Ubuntu / Linux news and application reviews.

I must admit, I didn't have time until now to install Fedora 12 on my system, but I have read a lot of great reviews about it and I was waiting for the week-end to give it a try myself. Then I found THIS.

Fedora 12 allows any user to install applications without asking for a password. The change in Fedora 12 has caused consternation amongst Fedora users (see their complaints, here). The change is part of PolicyKit's policy for desktop users and was made to make the system easier for desktop users. Easier how? Here's what a Reddit user has to say about this:

This is about the dumbest commit in a mainstream linux distro that I've seen in the last 10 years. What's worse, is people don't even get what the big deal is. Even WINDOWS knows not to do this now. Before UAC, it at least had "Administrator" accounts in XP home.
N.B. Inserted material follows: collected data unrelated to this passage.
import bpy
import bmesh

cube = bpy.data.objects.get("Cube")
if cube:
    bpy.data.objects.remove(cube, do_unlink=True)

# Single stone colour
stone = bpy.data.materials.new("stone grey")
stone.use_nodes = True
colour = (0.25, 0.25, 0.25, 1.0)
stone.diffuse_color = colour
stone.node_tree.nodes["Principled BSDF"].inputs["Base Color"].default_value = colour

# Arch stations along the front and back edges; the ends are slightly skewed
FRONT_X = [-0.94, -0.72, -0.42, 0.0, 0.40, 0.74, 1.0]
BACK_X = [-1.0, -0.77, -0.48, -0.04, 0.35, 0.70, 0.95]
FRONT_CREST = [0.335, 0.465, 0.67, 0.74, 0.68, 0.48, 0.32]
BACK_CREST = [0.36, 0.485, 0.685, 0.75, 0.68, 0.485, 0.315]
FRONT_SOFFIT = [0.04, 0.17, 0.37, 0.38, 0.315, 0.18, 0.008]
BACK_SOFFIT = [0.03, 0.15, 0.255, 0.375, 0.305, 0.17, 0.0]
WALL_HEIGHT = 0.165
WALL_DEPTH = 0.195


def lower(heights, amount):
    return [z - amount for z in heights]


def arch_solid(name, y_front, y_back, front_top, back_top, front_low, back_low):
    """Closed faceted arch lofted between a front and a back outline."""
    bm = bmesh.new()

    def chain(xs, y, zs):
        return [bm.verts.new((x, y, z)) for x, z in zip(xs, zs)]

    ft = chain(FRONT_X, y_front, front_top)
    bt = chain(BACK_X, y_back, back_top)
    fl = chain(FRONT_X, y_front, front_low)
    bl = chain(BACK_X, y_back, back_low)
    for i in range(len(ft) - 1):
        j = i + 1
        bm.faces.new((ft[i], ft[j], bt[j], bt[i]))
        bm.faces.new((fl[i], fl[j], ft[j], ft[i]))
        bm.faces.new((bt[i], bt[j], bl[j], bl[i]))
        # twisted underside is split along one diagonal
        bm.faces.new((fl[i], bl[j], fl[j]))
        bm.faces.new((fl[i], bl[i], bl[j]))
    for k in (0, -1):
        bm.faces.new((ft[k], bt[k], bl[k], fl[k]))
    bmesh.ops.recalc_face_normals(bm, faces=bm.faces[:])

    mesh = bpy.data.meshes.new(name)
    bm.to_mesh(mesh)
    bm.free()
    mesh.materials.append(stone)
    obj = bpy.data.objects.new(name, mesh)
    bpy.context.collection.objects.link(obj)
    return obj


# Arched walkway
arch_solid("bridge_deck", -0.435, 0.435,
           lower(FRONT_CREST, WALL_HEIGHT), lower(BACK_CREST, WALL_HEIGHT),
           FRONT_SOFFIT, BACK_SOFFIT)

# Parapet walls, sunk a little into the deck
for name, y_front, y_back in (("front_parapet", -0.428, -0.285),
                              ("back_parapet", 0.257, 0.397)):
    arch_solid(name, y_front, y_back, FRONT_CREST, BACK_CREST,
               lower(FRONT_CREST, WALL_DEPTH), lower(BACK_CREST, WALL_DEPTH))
Congratulations, you are now on par with Windows 98.


you are now vulnerable to local root exploits not only in packages you installed, but also in packages you chose not to install.

For users who wish to return to the policy of always prompting for a root or administrator password, the command:

sourcepklalockdown --lockdown org.freedesktop.packagekit.package-install

Read more about this change, HERE.

Update: Paul W. Frields, the Fedora Project Leader and chairman of the Fedora Project Board has made some clarifications:

  • The PackageKit installer as shipped in the original release only allows users at the local console to install software without a root password.
  • The PackageKit maintainers have changed the defaults in an update to be issued shortly

See his comment below.